# What is being asked
Pull out all lines from the listing below in which the word "parent" appears.

*****

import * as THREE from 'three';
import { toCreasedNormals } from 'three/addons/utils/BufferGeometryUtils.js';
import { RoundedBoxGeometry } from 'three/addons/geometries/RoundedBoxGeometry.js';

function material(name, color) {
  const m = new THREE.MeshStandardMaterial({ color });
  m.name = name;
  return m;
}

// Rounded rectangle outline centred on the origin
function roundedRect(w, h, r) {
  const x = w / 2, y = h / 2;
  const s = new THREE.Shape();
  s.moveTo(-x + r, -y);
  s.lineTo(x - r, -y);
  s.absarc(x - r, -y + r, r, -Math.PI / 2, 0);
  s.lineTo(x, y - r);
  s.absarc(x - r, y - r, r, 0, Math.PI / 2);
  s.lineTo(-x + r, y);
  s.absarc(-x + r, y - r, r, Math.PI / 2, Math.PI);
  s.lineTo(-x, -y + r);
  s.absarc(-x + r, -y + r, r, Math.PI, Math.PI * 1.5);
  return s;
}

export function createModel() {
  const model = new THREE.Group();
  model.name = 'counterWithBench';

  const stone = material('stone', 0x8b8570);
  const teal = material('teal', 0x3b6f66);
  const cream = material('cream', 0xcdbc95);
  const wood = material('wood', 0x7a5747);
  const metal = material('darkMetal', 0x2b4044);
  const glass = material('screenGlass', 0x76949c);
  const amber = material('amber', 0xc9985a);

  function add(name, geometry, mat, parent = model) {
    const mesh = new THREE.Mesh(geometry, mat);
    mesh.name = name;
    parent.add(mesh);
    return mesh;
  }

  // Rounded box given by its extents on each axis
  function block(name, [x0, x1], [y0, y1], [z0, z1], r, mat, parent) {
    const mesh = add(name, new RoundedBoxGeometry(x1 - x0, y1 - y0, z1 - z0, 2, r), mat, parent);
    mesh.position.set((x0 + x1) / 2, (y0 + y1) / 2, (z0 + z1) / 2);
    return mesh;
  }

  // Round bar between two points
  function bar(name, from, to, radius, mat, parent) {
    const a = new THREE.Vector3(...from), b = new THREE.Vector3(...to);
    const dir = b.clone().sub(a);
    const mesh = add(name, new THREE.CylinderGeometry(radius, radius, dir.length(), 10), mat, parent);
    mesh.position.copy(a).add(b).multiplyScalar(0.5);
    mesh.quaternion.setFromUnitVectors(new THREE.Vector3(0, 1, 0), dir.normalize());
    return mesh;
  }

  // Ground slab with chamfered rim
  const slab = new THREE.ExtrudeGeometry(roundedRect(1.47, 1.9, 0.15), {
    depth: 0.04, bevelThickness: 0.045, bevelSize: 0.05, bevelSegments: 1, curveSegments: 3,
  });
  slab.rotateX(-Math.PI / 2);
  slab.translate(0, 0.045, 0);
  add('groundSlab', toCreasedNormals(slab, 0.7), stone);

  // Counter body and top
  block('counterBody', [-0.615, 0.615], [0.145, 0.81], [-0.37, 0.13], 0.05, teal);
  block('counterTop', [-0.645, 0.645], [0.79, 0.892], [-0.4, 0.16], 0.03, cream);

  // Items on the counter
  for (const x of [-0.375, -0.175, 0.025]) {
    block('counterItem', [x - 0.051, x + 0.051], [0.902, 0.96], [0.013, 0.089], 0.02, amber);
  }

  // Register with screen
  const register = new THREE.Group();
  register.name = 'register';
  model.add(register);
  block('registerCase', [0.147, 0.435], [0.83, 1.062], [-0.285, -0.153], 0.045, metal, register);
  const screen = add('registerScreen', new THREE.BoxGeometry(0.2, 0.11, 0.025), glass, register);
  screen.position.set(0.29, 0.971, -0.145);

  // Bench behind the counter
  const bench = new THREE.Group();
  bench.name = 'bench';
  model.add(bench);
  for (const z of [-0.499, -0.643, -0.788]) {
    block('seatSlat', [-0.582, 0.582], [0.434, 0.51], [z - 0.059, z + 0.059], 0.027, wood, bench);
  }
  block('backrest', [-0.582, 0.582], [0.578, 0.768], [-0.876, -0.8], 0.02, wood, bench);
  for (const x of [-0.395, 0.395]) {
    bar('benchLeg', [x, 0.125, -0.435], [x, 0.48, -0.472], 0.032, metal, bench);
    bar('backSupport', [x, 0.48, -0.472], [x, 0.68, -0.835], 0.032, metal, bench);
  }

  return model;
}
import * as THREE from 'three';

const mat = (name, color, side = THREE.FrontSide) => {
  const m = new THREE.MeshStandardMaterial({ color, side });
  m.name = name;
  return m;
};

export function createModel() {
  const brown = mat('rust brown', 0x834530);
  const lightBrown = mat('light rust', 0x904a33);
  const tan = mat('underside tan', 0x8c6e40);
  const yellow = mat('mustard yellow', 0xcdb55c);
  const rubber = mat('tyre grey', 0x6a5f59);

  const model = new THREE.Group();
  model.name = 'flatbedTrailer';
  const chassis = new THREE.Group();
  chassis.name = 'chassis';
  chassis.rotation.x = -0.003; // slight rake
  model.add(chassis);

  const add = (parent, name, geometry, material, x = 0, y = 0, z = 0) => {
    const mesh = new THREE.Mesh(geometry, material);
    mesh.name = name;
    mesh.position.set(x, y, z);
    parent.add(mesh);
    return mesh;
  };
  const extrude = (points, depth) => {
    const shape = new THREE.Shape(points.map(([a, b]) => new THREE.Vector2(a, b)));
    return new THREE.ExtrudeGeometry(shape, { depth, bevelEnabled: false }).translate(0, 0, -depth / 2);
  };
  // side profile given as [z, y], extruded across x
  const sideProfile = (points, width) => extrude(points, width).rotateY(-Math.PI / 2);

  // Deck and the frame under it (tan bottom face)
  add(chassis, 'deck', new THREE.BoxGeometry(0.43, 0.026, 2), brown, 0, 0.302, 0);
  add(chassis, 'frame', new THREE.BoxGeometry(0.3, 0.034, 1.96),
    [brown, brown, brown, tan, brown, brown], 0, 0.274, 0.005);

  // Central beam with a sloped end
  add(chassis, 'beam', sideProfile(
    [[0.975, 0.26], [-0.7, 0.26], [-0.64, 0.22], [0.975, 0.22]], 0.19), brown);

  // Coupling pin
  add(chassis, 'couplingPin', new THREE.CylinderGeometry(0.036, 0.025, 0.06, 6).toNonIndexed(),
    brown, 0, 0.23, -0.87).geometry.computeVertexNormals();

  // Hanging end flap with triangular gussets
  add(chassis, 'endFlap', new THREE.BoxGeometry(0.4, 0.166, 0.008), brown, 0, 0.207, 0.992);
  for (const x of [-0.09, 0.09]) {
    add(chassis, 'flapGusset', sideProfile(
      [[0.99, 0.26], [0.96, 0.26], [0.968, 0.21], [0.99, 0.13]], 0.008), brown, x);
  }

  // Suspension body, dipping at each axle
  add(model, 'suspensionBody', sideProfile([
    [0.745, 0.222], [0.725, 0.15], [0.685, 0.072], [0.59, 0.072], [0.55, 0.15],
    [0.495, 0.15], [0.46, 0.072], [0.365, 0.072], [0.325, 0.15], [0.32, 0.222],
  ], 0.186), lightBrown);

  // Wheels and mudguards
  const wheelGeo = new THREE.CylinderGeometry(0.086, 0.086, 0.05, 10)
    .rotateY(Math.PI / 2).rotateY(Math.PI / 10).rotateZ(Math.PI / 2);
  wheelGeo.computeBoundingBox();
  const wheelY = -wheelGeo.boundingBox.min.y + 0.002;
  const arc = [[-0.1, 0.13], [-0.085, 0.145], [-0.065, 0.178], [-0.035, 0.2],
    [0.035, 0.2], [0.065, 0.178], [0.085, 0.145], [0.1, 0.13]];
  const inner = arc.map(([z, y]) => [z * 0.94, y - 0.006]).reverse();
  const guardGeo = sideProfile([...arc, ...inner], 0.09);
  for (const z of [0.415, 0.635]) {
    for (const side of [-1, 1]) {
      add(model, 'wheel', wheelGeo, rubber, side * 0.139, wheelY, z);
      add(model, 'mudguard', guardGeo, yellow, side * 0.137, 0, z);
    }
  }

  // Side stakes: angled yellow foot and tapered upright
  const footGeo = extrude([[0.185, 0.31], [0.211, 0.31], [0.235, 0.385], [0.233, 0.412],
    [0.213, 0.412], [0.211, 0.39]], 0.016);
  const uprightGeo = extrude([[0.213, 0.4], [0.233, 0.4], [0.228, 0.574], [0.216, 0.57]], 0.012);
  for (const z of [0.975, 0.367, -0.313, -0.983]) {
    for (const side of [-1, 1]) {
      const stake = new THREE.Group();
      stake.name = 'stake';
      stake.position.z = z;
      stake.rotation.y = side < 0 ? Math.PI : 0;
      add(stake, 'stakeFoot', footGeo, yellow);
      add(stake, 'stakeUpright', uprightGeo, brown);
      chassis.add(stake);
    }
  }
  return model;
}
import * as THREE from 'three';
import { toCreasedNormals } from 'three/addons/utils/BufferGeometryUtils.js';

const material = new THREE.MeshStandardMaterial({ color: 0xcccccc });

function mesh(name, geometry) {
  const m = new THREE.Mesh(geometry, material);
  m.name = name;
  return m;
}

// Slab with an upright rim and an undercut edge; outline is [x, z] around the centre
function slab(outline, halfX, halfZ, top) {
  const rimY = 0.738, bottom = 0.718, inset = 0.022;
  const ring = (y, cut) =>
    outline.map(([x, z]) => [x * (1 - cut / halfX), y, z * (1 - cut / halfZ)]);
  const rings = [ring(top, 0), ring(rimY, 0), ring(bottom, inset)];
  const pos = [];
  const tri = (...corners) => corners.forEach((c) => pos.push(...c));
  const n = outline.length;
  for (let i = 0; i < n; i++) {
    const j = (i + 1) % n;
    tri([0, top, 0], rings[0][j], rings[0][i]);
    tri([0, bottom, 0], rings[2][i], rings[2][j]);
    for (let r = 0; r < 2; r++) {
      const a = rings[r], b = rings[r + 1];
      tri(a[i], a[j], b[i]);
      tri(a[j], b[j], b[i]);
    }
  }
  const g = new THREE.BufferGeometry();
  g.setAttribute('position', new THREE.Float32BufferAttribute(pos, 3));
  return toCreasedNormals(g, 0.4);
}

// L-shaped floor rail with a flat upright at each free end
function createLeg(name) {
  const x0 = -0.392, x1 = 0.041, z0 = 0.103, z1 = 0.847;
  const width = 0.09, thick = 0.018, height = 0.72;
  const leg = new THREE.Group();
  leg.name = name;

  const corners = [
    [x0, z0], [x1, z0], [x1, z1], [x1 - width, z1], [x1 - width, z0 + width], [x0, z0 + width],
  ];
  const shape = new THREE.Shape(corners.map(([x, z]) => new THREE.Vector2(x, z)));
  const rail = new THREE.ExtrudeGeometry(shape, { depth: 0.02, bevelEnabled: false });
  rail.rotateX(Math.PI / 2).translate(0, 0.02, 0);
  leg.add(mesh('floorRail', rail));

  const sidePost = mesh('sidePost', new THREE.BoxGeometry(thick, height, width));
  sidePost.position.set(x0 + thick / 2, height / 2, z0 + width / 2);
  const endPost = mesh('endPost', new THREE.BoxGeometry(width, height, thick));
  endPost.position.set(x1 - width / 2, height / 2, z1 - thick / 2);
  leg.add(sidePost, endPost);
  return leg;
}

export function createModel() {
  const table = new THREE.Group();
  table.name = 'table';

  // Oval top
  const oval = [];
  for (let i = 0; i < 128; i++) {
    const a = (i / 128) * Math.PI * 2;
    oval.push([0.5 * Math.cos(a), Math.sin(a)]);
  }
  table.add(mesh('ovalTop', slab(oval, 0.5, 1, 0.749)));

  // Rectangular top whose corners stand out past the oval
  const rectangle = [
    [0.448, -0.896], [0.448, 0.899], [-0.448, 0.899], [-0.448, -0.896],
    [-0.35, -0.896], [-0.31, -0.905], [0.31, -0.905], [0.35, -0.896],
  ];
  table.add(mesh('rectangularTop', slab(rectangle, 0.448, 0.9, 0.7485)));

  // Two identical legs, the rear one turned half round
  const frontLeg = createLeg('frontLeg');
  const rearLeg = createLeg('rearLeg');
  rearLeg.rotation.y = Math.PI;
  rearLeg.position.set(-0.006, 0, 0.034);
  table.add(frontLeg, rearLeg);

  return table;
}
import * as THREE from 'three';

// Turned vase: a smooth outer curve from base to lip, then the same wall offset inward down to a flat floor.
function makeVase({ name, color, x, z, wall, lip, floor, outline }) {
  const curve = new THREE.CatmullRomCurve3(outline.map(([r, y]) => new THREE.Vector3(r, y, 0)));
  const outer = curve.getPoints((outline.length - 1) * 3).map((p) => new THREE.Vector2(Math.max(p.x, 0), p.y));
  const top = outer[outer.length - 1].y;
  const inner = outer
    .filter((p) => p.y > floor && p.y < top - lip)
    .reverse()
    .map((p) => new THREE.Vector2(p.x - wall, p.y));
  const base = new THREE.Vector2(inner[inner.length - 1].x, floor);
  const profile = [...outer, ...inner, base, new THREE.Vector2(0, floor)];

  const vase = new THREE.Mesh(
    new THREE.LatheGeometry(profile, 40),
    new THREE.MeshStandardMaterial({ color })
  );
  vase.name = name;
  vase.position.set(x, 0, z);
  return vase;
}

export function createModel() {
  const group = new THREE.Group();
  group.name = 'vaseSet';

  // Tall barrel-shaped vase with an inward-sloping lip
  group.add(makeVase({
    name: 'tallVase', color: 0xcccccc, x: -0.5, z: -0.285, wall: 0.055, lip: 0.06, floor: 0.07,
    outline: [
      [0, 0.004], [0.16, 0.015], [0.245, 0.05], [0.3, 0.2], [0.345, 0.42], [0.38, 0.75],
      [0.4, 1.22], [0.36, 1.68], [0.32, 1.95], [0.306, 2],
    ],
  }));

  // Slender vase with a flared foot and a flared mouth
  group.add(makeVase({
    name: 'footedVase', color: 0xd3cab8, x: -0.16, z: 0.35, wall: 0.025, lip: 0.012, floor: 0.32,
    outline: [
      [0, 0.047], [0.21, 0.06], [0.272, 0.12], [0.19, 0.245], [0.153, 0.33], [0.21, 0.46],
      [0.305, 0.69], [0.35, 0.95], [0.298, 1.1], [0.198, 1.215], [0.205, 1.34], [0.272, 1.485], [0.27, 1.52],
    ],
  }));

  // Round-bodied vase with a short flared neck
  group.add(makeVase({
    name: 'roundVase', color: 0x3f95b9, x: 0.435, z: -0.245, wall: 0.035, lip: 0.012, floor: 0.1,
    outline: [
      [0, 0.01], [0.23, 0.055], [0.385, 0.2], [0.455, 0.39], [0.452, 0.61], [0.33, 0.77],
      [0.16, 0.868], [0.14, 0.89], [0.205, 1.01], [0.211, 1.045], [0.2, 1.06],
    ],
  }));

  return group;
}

*****

# The completed task
  function add(name, geometry, mat, parent = model) {
    parent.add(mesh);
  function block(name, [x0, x1], [y0, y1], [z0, z1], r, mat, parent) {
    const mesh = add(name, new RoundedBoxGeometry(x1 - x0, y1 - y0, z1 - z0, 2, r), mat, parent);
  function bar(name, from, to, radius, mat, parent) {
    const mesh = add(name, new THREE.CylinderGeometry(radius, radius, dir.length(), 10), mat, parent);
  const add = (parent, name, geometry, material, x = 0, y = 0, z = 0) => {
    parent.add(mesh);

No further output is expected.